    TK
    Getty Images
    Loggerhead turtles sit in an bucket

    Wildlife officials warned residents along Florida’s east coast on Friday to be careful if they see small sea turtles that may have been affected by Hurricane Irene. 

    The Florida Fish and Wildlife Conservation Commission said that if beachgoers spot a stranded hatchling not near the water, it would be OK to bring it directly to a specified turtle rehabilitation facility. Officials said this would be acceptable just because of the special circumstances related to the storm.
    Also, if eggs are found rolling around, officials recommend leaving them alone because the chances of survival to become a hatchling are minimal.
    FWC recommends putting the hatchling on a damp cloth or towel in a small container, covering it and keeping it in the shade, but not under air conditioning. Don’t put the sea turtle in water, and don’t crowd it.
    It is illegal to possess a sea turtle or its eggs without an appropriate permit.
    FWC said several species of sea turtles are federally endangered species, and Loggerhead turtles are a federally threatened species.
    Officials also said there are penalties for anyone who removes turtle eggs from the beach without consent of the FWC.
    The following centers can take in sea turtles anytime: 
    Miami Seaquarium, Gumbo Limbo Nature Center, Loggerhead Marinelife Center, Florida Oceanographic Society, Hobe Sound National Wildlife Refuge & Hobe Sound Nature Center, Sea Turtle Preservation Society, Barrier Island Sanctuary, Marine Science Center.
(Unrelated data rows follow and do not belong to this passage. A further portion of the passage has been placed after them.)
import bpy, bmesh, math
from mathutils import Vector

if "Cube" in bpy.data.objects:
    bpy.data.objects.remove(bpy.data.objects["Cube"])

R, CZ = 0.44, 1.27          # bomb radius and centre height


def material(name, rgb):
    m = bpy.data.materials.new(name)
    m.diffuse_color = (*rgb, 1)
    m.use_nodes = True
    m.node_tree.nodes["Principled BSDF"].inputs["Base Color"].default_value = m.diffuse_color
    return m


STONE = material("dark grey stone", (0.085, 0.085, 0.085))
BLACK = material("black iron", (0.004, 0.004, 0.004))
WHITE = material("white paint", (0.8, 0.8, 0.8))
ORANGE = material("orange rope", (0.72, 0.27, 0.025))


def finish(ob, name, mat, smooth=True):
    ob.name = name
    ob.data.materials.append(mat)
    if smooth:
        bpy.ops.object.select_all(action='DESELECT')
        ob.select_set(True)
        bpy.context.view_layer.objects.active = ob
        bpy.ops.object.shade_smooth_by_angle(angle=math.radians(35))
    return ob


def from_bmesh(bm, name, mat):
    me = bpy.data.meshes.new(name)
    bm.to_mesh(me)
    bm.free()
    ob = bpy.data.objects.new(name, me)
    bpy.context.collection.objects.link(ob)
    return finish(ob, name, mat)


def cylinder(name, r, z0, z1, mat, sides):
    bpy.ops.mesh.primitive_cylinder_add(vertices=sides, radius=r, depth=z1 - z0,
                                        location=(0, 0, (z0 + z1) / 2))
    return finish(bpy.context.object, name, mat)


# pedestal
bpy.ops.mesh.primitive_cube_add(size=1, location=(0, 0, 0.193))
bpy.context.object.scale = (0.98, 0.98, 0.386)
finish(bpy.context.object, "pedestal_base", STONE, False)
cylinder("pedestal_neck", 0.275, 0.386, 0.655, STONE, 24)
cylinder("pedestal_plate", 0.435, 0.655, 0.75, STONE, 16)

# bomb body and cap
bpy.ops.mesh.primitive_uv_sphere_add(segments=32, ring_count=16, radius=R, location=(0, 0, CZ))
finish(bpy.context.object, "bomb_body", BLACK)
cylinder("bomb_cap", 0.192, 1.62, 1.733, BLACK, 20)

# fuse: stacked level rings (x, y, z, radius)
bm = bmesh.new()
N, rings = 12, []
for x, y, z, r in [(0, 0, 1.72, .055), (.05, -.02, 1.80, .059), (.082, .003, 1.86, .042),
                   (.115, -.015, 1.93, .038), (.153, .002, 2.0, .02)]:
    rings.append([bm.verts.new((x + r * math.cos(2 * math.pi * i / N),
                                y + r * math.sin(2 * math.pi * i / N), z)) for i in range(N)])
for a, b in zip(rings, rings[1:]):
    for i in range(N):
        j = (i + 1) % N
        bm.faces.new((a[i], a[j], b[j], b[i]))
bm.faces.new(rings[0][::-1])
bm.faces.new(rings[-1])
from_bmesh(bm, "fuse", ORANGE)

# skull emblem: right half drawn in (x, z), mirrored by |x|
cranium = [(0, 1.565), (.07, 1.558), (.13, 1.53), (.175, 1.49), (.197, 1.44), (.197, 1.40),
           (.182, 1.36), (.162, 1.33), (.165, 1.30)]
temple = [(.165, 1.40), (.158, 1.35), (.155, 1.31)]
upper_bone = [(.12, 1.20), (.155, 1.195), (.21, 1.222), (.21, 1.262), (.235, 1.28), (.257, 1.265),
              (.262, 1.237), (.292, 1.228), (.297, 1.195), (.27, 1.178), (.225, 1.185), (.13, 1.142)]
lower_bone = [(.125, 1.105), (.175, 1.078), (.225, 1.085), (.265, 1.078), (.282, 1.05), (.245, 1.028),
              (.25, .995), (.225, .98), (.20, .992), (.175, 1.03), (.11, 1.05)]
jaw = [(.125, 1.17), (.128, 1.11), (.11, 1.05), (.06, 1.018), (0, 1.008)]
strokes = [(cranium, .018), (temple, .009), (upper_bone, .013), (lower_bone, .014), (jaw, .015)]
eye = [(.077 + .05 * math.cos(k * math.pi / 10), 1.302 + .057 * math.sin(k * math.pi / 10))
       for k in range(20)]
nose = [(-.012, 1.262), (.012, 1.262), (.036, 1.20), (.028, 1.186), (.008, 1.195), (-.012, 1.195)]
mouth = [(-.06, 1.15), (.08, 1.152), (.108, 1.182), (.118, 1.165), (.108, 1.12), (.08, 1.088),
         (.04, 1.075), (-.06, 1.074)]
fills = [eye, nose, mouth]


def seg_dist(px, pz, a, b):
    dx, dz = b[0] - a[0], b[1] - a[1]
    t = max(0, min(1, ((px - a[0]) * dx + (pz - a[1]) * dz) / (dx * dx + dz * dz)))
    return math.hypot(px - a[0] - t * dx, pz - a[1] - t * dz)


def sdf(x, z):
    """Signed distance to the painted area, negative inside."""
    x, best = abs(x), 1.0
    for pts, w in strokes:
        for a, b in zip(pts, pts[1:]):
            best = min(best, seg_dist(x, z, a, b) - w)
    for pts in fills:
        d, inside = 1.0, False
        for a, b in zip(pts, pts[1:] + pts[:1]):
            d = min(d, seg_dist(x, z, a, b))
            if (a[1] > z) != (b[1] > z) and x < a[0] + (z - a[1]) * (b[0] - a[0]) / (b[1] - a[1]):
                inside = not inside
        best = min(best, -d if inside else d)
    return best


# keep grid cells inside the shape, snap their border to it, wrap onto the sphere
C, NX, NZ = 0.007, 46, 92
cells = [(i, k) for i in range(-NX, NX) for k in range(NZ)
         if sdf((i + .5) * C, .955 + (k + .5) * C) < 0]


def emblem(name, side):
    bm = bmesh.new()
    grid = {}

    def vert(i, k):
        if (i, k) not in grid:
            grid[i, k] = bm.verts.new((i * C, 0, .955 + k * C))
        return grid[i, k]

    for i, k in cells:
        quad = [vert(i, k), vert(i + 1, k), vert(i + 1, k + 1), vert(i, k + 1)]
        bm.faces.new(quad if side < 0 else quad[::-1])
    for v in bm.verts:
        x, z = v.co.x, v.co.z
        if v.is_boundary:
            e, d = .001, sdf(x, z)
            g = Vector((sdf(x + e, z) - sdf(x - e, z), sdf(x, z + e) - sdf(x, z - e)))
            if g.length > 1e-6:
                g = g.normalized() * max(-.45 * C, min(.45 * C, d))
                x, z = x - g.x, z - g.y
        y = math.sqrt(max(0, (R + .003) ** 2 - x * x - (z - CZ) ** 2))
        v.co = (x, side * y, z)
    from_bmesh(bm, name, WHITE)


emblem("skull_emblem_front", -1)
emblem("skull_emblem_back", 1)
    For information call the wildlife alert hotline at 888-404-FWCC (3922).